=== Begin Enclosure ===
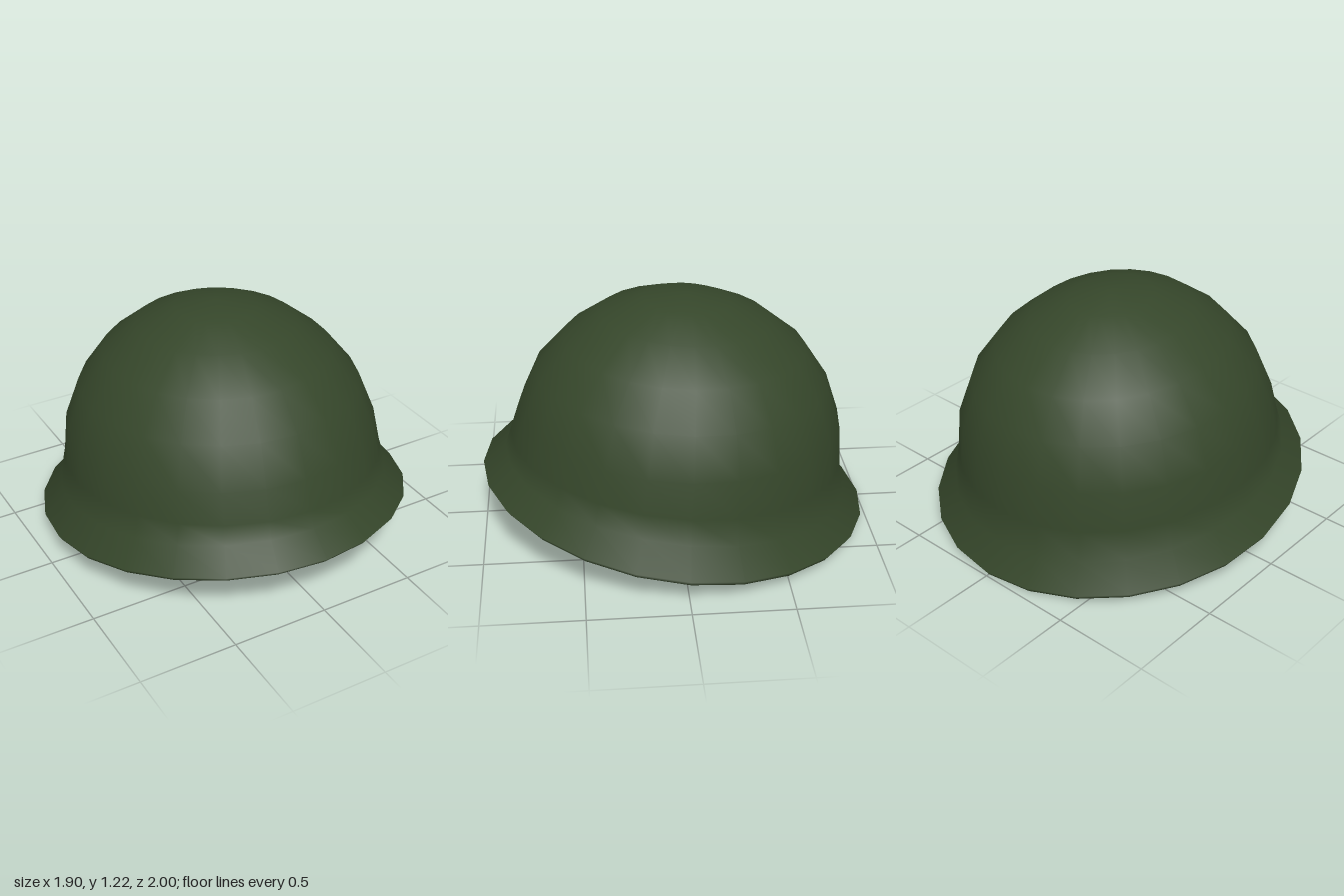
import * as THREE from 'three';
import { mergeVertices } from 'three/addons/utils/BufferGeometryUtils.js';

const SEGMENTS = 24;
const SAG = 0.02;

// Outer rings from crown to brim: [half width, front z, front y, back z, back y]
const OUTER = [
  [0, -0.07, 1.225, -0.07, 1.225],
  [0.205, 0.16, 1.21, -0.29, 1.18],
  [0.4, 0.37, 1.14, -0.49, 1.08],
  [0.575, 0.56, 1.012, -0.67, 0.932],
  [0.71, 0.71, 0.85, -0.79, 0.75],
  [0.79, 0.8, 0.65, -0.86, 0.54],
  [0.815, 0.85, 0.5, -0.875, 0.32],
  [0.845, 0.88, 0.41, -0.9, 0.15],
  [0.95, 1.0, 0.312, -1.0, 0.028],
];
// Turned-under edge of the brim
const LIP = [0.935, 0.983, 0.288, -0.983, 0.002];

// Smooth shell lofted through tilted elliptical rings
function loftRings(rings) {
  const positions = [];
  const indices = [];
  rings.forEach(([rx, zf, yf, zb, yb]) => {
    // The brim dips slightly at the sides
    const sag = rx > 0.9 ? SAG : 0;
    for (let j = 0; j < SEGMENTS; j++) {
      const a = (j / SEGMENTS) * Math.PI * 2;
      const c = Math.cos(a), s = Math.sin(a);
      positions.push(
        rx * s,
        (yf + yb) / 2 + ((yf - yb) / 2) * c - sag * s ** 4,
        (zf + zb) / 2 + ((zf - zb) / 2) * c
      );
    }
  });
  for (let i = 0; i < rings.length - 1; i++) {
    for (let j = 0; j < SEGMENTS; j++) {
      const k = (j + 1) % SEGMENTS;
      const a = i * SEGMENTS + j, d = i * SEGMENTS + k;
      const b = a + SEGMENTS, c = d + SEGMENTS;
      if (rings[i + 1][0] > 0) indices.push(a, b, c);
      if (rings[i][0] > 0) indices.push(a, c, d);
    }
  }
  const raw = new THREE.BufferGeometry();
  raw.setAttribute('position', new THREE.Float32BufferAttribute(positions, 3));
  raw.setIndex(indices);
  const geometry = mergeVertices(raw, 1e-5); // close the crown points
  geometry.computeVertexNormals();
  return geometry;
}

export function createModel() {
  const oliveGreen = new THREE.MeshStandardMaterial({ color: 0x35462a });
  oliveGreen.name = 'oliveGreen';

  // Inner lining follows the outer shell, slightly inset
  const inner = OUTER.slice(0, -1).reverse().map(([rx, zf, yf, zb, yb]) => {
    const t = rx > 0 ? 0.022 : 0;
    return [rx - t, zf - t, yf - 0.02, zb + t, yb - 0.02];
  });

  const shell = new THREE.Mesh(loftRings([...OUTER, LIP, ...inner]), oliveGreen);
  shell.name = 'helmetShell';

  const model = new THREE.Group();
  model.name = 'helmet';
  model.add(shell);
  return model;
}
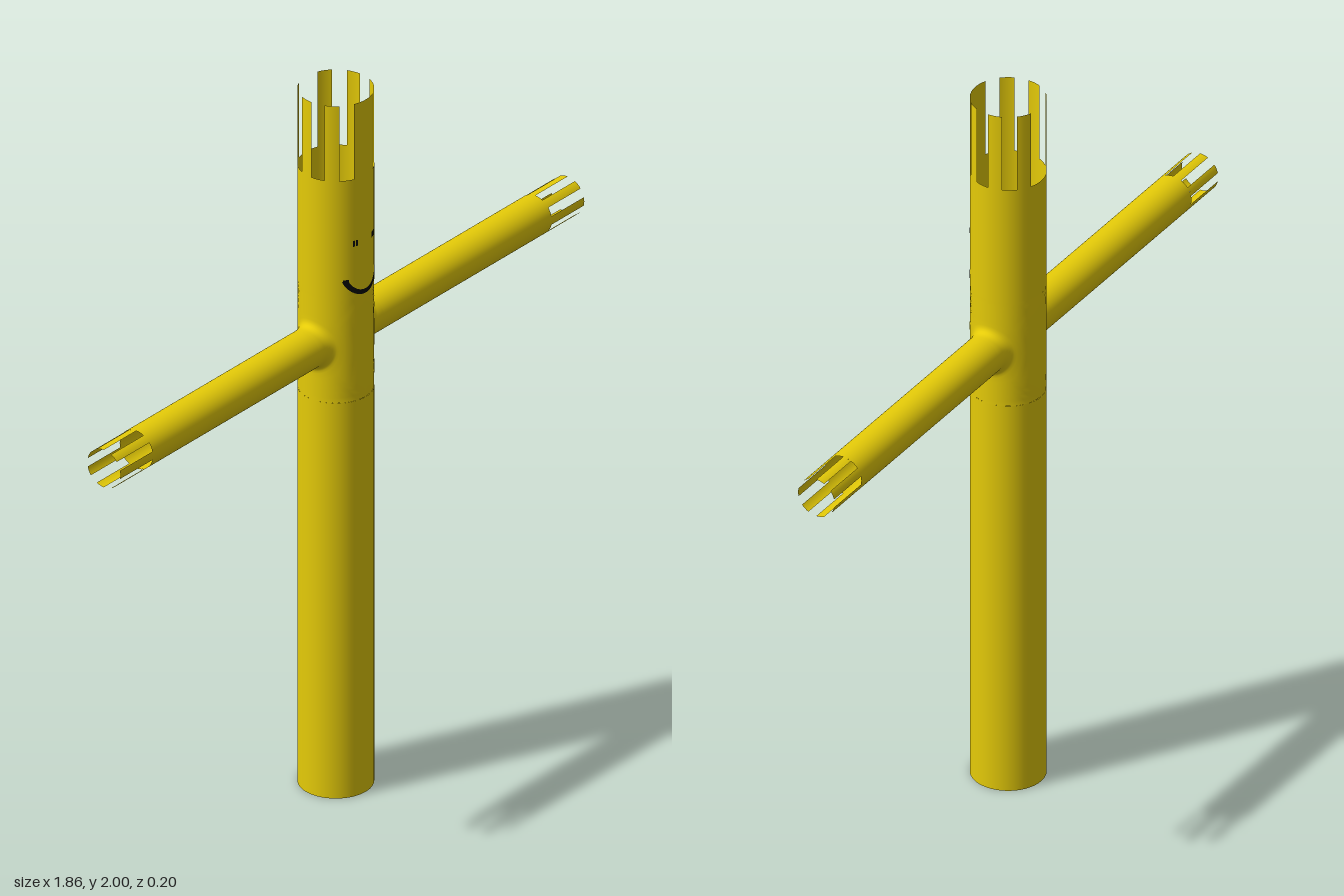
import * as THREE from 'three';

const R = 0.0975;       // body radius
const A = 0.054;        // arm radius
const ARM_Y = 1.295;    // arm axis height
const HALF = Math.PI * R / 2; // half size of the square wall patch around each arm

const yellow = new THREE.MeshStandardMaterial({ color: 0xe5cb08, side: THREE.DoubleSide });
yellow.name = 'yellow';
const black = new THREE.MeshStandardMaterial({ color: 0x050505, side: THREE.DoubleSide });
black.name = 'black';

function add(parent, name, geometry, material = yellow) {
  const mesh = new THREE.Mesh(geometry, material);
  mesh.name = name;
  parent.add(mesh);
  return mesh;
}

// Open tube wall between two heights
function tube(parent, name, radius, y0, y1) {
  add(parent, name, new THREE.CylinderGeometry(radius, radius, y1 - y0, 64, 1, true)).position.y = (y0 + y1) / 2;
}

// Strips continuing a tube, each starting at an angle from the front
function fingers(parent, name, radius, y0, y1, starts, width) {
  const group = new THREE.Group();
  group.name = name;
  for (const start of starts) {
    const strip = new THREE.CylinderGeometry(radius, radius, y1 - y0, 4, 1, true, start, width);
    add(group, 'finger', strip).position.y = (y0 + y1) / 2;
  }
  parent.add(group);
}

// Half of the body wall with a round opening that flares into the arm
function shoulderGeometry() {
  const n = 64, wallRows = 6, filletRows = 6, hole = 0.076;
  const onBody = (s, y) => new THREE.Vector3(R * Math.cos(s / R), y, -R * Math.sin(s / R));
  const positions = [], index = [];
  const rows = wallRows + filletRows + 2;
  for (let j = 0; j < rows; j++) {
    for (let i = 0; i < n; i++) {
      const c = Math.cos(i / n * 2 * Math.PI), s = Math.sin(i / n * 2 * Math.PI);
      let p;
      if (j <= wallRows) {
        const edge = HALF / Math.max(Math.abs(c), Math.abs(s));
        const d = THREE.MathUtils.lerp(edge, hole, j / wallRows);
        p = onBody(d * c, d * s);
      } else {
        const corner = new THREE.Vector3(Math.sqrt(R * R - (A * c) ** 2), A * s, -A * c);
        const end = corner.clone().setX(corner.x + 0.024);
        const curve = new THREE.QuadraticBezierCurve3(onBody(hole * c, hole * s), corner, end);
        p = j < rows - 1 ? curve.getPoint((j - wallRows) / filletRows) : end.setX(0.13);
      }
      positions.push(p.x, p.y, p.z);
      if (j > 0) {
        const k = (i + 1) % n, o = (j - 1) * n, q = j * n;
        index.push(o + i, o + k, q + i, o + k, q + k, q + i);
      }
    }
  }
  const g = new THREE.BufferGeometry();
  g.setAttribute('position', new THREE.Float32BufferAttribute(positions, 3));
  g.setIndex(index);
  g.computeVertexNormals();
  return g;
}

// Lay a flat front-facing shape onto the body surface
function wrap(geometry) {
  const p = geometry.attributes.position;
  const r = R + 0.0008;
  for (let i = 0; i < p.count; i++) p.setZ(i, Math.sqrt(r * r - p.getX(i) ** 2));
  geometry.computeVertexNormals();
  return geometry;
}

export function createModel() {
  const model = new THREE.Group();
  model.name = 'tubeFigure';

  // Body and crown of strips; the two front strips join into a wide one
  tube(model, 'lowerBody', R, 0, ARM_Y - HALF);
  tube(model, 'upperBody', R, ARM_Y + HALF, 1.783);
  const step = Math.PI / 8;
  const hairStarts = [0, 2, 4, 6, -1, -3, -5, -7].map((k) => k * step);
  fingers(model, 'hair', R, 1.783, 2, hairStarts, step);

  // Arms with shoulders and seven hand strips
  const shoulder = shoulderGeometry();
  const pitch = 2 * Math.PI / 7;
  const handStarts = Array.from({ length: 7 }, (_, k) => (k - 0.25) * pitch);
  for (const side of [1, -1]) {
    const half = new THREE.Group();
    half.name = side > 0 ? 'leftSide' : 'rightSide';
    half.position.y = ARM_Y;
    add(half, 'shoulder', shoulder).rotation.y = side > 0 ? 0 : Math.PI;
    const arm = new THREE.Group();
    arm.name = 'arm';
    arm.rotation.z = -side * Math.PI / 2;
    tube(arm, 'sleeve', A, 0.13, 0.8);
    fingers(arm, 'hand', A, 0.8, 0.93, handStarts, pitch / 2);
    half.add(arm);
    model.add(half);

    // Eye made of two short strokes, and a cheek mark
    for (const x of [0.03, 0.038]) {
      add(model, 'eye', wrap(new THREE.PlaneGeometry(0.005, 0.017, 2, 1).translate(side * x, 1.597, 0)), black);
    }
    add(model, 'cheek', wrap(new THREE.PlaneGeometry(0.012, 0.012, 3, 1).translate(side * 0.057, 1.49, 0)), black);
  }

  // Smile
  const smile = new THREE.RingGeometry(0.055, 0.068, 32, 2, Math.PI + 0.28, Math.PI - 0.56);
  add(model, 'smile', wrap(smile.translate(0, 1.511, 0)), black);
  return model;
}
=== End Enclosure ===
> Task: Among the entries, find each line that includes the string "yellow" and copy it.

> Expected output:
const yellow = new THREE.MeshStandardMaterial({ color: 0xe5cb08, side: THREE.DoubleSide });
yellow.name = 'yellow';
function add(parent, name, geometry, material = yellow) {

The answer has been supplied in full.